THE Q train that runs from Brooklyn to 96th Street in Manhattan was a hive of activity as a frantic Saturday night morphed into a Sunday morning. Congested carriages filled with young and old, locals and tourists, drunks and the wise, discussions raged focusing on heavyweight possibilities as passengers tried to solve the conundrums of the famed division.
Before the train pulled into the Atlantic Avenue terminal, the platform resembled something of a carnival as screams of “Bomb Squad” were only muted by the thudding sound of underground vehicles making their way through the veins of New York.

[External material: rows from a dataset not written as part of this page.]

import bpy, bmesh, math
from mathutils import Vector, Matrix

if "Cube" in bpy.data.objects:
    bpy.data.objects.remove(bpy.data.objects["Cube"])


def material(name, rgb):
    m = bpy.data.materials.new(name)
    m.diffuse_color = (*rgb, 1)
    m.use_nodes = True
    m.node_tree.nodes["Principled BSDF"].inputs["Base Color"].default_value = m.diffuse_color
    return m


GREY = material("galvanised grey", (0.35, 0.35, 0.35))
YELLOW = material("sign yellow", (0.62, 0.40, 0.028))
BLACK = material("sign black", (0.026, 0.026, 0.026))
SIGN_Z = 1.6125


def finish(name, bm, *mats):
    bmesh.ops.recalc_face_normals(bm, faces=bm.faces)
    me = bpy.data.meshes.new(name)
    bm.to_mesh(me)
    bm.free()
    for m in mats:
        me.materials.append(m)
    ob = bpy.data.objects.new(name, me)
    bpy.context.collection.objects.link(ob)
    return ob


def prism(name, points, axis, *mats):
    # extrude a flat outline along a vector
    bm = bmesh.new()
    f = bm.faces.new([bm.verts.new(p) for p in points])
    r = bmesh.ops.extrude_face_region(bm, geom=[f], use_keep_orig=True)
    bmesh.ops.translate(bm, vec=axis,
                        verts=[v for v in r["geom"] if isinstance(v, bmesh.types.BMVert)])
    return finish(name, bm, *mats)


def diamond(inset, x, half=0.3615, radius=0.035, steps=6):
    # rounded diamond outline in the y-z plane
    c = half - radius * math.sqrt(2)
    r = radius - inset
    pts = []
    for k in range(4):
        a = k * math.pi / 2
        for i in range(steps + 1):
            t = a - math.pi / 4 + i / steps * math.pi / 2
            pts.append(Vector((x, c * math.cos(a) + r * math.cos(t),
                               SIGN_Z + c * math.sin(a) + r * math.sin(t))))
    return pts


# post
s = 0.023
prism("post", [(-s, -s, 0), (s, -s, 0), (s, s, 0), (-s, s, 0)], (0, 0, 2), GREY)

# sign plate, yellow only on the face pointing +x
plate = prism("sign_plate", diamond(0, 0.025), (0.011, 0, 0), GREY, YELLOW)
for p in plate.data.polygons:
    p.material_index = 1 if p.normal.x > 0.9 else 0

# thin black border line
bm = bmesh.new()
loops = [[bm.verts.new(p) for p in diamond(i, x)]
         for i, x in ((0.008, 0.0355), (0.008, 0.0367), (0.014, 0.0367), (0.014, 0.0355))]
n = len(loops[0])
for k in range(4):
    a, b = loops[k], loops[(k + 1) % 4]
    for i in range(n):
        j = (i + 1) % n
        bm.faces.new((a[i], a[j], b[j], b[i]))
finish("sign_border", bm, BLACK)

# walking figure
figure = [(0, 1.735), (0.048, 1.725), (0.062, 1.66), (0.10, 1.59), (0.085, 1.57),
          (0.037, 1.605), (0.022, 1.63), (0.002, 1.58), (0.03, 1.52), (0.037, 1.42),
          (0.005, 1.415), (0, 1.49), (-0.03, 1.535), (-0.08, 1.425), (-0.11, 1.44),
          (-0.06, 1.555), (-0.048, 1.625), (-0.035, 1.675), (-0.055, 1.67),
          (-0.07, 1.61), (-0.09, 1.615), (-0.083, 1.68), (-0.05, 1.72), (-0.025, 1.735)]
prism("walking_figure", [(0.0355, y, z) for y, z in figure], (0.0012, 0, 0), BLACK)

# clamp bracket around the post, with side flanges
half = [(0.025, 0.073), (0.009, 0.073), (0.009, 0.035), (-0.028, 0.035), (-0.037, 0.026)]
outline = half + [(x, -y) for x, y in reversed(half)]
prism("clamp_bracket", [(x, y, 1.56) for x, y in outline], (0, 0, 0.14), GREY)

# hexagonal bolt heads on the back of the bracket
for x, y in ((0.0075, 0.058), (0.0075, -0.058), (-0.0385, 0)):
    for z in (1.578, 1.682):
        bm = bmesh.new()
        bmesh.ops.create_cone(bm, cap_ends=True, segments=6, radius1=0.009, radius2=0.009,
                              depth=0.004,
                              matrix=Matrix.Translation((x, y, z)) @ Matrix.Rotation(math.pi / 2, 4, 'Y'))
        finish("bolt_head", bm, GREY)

This jovial atmosphere came from what had happened shortly before inside the atmospheric Barclays Center where Deontay Wilder overcame a monumental crisis – yes it was a crisis – to retain his WBC heavyweight crown against angry Cuban, Luis Ortiz, with a brutal 10th round stoppage. The same supporters had booed viciously in the contest’s early sessions as the bout contained the awkwardness of a disastrous first date. But when the exchanges became more frequent from the fourth stanza onwards, it became a must-see affair that was a fight in every sense of the word.